The lines to print run from the top of the material below to the line with "bm.to_mesh(mesh)", inclusive; please copy them exactly, without pictures.

....................

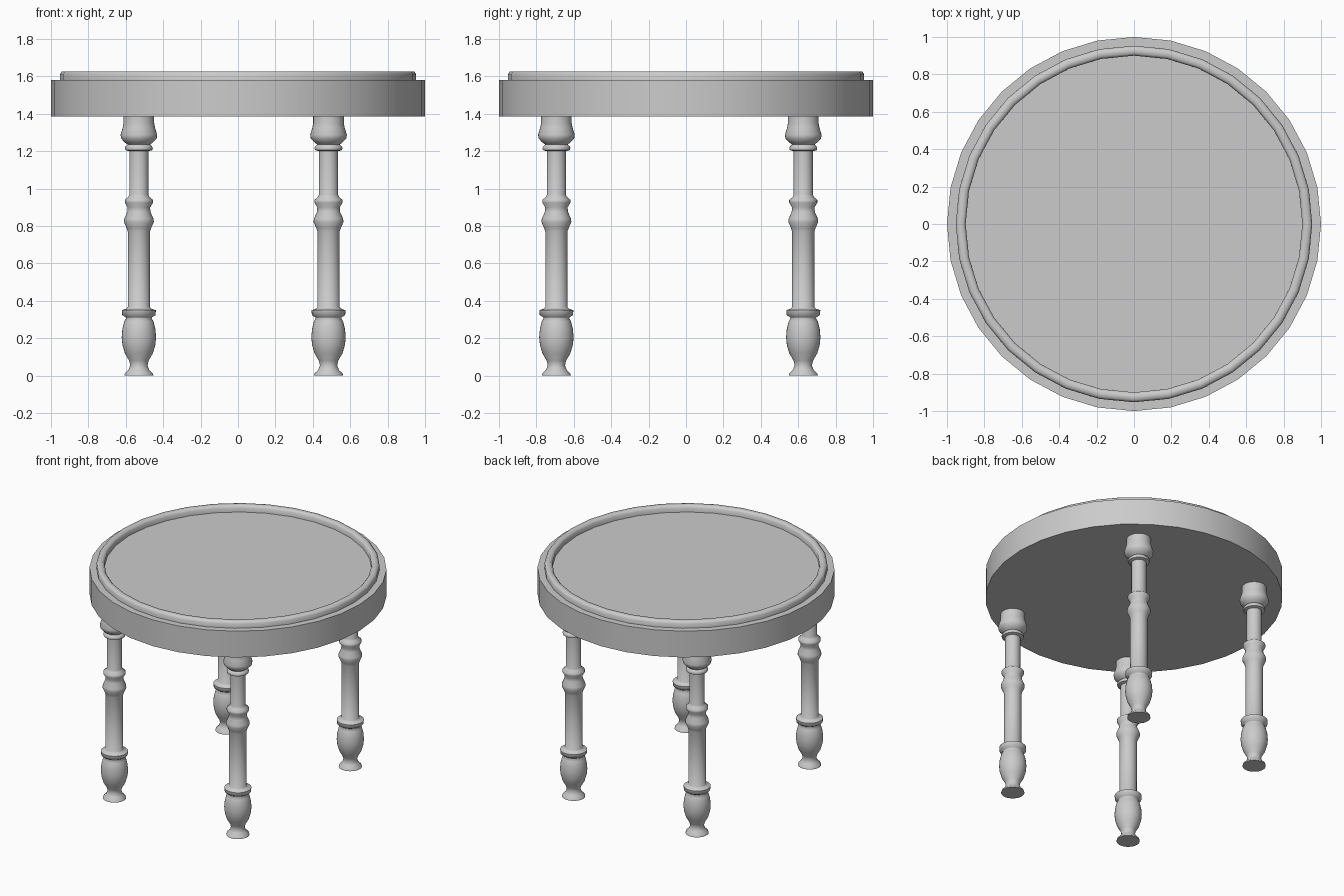
import bpy
import bmesh
from math import radians, sin, cos, tau

cube = bpy.data.objects.get("Cube")
if cube:
    bpy.data.objects.remove(cube, do_unlink=True)

# Single plain grey finish
grey = bpy.data.materials.new("plain_grey")
grey.use_nodes = True
colour = (0.6, 0.6, 0.6, 1)
grey.diffuse_color = colour
grey.node_tree.nodes["Principled BSDF"].inputs["Base Color"].default_value = colour


def lathe(name, profile, sides, location=(0, 0, 0), closed=False):
    """Turn a (radius, height) profile about z; open profiles get end caps."""
    bm = bmesh.new()
    rings = [[bm.verts.new((r * cos(tau * i / sides), r * sin(tau * i / sides), z))
              for i in range(sides)] for r, z in profile]
    pairs = list(zip(rings, rings[1:]))
    if closed:
        pairs.append((rings[-1], rings[0]))
    else:
        bm.faces.new(rings[0])
        bm.faces.new(rings[-1])
    for low, high in pairs:
        for i in range(sides):
            j = (i + 1) % sides
            bm.faces.new((low[i], low[j], high[j], high[i]))
    bmesh.ops.recalc_face_normals(bm, faces=bm.faces)
    mesh = bpy.data.meshes.new(name)
    bm.to_mesh(mesh)
    bm.free()
    mesh.materials.append(grey)
    obj = bpy.data.objects.new(name, mesh)
    bpy.context.collection.objects.link(obj)
    obj.location = location
    bpy.ops.object.select_all(action='DESELECT')
    obj.select_set(True)
    bpy.context.view_layer.objects.active = obj
    bpy.ops.object.shade_smooth_by_angle(angle=radians(58))
    return obj


# Table top drum and the raised, rounded rim on it
lathe("table_top", [(1, 1.385), (1, 1.58)], 32)
lathe("raised_rim", [(0.953, 1.575), (0.953, 1.612), (0.942, 1.627),
                     (0.912, 1.627), (0.9, 1.612), (0.9, 1.575)], 32, closed=True)

# Turned leg outline, from the foot up
foot = [(0.078, 0), (0.075, 0.012), (0.056, 0.03), (0.046, 0.055), (0.052, 0.08),
        (0.075, 0.12), (0.088, 0.165), (0.092, 0.205), (0.088, 0.25), (0.078, 0.29), (0.068, 0.308)]
lower_collar = [(0.07, 0.312), (0.089, 0.324), (0.091, 0.35), (0.068, 0.358), (0.059, 0.367)]
middle = [(0.059, 0.77), (0.066, 0.79), (0.08, 0.822), (0.078, 0.84), (0.062, 0.875),
          (0.06, 0.9), (0.075, 0.925), (0.075, 0.94), (0.057, 0.955), (0.051, 0.968)]
upper_collar = [(0.051, 1.2), (0.072, 1.206), (0.075, 1.217), (0.07, 1.227), (0.06, 1.236)]
head = [(0.075, 1.247), (0.095, 1.268), (0.098, 1.288), (0.086, 1.328), (0.082, 1.35), (0.082, 1.39)]
leg_profile = foot + lower_collar + middle + upper_collar + head

# Four legs
for depth, y in (("front", -0.693), ("back", 0.627)):
    for side, x in (("right", -0.53), ("left", 0.484)):
        lathe(f"{depth}_{side}_leg", leg_profile, 32, (x, y, 0))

....................

YOUR SOLUTION -
import bpy
import bmesh
from math import radians, sin, cos, tau

cube = bpy.data.objects.get("Cube")
if cube:
    bpy.data.objects.remove(cube, do_unlink=True)

# Single plain grey finish
grey = bpy.data.materials.new("plain_grey")
grey.use_nodes = True
colour = (0.6, 0.6, 0.6, 1)
grey.diffuse_color = colour
grey.node_tree.nodes["Principled BSDF"].inputs["Base Color"].default_value = colour


def lathe(name, profile, sides, location=(0, 0, 0), closed=False):
    """Turn a (radius, height) profile about z; open profiles get end caps."""
    bm = bmesh.new()
    rings = [[bm.verts.new((r * cos(tau * i / sides), r * sin(tau * i / sides), z))
              for i in range(sides)] for r, z in profile]
    pairs = list(zip(rings, rings[1:]))
    if closed:
        pairs.append((rings[-1], rings[0]))
    else:
        bm.faces.new(rings[0])
        bm.faces.new(rings[-1])
    for low, high in pairs:
        for i in range(sides):
            j = (i + 1) % sides
            bm.faces.new((low[i], low[j], high[j], high[i]))
    bmesh.ops.recalc_face_normals(bm, faces=bm.faces)
    mesh = bpy.data.meshes.new(name)
    bm.to_mesh(mesh)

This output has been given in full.